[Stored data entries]
------------------------------------

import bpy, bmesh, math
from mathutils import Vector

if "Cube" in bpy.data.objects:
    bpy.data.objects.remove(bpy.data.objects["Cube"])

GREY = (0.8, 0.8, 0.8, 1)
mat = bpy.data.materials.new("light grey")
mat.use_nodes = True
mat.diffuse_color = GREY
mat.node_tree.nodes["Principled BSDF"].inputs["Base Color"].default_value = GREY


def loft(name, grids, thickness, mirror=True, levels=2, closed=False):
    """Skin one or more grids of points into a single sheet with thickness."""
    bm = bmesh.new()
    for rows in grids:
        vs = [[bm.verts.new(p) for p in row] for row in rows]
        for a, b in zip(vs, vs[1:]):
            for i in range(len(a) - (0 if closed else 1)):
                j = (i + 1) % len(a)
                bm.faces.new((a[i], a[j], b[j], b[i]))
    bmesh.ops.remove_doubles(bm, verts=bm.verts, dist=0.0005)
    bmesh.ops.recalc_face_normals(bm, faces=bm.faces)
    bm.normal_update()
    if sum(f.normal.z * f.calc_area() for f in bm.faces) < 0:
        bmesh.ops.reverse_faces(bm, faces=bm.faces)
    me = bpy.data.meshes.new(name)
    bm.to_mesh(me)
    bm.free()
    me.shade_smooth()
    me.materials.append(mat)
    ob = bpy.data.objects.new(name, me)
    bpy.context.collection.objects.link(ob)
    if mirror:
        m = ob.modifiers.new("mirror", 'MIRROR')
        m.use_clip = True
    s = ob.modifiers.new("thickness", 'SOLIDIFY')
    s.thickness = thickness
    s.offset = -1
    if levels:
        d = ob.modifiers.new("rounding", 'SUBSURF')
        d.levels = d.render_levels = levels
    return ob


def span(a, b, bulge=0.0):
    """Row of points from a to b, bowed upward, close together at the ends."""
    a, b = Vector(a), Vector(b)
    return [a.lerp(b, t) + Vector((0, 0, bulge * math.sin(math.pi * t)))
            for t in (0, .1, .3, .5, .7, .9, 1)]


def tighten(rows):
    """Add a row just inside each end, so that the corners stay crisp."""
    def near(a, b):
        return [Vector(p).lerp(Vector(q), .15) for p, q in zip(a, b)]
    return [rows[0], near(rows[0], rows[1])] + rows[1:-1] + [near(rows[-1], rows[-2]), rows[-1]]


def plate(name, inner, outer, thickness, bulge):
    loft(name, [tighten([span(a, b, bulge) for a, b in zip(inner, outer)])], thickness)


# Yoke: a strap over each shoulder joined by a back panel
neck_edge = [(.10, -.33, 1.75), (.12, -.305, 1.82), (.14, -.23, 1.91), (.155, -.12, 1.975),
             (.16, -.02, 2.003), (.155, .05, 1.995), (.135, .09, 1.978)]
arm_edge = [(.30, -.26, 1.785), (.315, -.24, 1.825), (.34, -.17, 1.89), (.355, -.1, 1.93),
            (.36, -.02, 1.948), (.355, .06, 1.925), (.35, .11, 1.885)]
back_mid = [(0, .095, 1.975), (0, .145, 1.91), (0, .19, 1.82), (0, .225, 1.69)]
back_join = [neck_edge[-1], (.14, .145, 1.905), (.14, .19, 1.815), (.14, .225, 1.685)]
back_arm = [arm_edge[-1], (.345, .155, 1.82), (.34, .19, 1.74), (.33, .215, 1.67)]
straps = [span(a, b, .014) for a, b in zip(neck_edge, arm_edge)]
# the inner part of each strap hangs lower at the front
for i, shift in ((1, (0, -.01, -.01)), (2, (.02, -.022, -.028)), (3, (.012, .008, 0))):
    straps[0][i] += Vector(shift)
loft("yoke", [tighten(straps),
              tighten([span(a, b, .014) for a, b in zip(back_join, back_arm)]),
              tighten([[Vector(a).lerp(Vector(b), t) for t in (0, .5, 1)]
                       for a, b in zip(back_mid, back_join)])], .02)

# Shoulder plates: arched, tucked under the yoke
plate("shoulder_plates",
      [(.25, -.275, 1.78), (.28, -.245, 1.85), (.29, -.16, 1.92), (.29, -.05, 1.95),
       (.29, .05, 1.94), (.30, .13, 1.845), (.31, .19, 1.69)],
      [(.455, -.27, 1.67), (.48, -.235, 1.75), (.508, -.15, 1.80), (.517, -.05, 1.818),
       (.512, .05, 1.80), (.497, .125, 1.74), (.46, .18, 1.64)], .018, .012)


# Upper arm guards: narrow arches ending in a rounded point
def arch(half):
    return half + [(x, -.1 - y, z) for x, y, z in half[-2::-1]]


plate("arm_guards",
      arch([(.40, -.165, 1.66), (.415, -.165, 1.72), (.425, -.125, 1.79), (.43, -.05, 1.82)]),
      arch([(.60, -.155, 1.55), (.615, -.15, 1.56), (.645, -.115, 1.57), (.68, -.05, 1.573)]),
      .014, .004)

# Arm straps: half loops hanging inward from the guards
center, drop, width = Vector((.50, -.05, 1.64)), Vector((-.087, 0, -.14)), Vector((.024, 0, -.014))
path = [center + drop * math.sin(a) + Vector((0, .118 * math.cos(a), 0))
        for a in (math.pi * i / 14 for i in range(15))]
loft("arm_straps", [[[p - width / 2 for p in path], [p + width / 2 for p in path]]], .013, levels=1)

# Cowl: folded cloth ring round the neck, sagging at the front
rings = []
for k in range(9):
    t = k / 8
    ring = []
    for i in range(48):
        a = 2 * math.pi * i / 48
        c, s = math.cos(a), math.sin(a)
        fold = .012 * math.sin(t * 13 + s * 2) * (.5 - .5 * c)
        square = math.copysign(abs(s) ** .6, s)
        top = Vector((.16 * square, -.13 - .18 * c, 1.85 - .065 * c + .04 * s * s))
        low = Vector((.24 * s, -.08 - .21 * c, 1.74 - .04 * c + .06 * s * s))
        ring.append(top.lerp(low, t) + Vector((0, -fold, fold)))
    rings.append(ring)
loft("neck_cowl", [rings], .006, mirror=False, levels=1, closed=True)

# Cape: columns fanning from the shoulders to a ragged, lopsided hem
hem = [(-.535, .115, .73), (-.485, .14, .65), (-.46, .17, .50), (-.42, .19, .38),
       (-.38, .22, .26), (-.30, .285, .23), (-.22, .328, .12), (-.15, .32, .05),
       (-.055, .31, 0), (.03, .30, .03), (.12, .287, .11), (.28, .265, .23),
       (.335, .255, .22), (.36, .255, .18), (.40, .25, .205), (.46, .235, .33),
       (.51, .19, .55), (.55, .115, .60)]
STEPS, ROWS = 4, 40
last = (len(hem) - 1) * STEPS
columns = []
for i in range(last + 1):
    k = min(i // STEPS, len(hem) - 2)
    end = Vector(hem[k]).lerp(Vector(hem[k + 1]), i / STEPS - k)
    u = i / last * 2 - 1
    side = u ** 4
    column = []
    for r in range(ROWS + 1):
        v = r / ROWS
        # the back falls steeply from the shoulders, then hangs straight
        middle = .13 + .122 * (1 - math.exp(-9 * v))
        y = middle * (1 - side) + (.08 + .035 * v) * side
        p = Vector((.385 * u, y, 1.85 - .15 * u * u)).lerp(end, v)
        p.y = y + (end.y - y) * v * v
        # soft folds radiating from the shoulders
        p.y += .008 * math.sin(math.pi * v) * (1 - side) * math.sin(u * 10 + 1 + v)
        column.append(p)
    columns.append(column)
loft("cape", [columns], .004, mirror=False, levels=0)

------------------------------------

▶ [EXERCISE PROMPT]: The lines to return run from the one containing "p.y = y + (end.y - y) * v * v" through the last line of the records above. Give them exactly and include nothing more.

▶ [EXPECTED ANSWER]:
        p.y = y + (end.y - y) * v * v
        # soft folds radiating from the shoulders
        p.y += .008 * math.sin(math.pi * v) * (1 - side) * math.sin(u * 10 + 1 + v)
        column.append(p)
    columns.append(column)
loft("cape", [columns], .004, mirror=False, levels=0)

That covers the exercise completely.